If we are to talk of a group mind or self, through which a collection of individuals is actually able to think, speak and act as an undivided being, which corresponds to the reality of our experiences in groups as both patient and therapist, and is not simply an illusory conceptual chimera, then what we are talking of is the group-as-a-whole as a metaphor or symbol, a "lesser essential idea", for an aspect of experience of more "primary significance" which transcends individuality and may be something close to what poets, priests and mystics refer to as God.
A FEW REFLECTIONS

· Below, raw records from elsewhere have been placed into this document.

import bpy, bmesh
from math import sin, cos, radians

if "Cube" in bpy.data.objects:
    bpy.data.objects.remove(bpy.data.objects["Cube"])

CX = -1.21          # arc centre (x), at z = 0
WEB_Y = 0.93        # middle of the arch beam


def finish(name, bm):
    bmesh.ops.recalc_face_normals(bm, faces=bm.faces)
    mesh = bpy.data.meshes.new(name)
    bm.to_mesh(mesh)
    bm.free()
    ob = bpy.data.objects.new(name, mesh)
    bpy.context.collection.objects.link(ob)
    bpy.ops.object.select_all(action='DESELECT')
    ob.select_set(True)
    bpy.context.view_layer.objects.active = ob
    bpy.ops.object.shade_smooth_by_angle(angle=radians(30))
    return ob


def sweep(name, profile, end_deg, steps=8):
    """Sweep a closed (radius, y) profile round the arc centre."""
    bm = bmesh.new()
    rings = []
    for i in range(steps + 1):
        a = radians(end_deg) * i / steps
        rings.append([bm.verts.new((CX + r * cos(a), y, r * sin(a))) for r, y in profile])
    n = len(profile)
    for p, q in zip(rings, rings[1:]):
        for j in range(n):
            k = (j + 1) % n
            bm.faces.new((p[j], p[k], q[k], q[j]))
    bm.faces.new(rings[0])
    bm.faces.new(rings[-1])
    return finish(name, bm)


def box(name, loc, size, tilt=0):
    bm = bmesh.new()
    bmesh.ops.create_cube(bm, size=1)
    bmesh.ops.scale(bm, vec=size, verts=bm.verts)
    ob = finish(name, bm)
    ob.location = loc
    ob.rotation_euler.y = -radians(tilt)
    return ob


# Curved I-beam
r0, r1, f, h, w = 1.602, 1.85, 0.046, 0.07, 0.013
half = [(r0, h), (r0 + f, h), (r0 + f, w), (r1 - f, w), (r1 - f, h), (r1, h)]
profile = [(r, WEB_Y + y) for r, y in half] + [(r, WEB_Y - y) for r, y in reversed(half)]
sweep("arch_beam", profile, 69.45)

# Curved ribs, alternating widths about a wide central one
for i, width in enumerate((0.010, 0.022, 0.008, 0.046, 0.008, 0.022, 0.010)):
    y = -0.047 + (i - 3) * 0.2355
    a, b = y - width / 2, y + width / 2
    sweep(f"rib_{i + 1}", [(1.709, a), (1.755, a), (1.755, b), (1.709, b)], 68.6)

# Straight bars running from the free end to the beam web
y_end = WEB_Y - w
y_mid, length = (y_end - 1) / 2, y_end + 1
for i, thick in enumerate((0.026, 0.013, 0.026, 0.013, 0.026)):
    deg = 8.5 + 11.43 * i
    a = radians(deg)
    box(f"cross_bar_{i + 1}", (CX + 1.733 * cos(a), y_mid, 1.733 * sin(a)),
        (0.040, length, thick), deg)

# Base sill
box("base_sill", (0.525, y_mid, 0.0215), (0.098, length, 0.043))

I arrive at this moment with much relief. I have sweated far too much blood over this. I feel that I have said more or less what I wanted to say, although at the moment I'm too immersed in it, too close up to it, to be able to assess its coherence. I have a sense that it may be lacking unity, being possibly too diverse and without a central theme which would bind it together. However I do feel fond of it and have certainly got a good deal out of doing it, having read some fascinating literature en route. This paper can now take on its new job as a symbol of my ........
Symington,Neville. The Analytic Experience.† (Free Association Books)
Agazarian,Yvonne & Peters, Richard. The Visible and Invisible Group. (Tavistock/ Routledge)
Cox, Murray & Theilgaard, Alice. Mutative Metaphors in Psychotherapy. (Tavistock)
Fuller, Peter. Art and Psychoanalysis. (The Hogarth Press)
Malan, David. Individual Psychotherapy and the Science of Psychodynamics. (Butterworths)
Bernheimer, Charles & Kahane, Claire. In Dora's Case. (Virago Press)
Bettleheim, Bruno.† The Uses of Enchantment.
Foulkes, S. H. Therapeutic Group Analysis. (Maresfield)
Mitchell, Adrian. For Beauty Douglas. (Alison & Busby)
Zinkin, Louis. A Gnostic View of the Therapy Group. (Group Analysis, Vol.22)
Roitman, Mark. The Concept of Projective Identification: Its Use in Understanding Interpersonal and Group Processes. (Group Analysis, Vol.22)
Blake, Raymond. The Group Matrix. (Group Analysis)†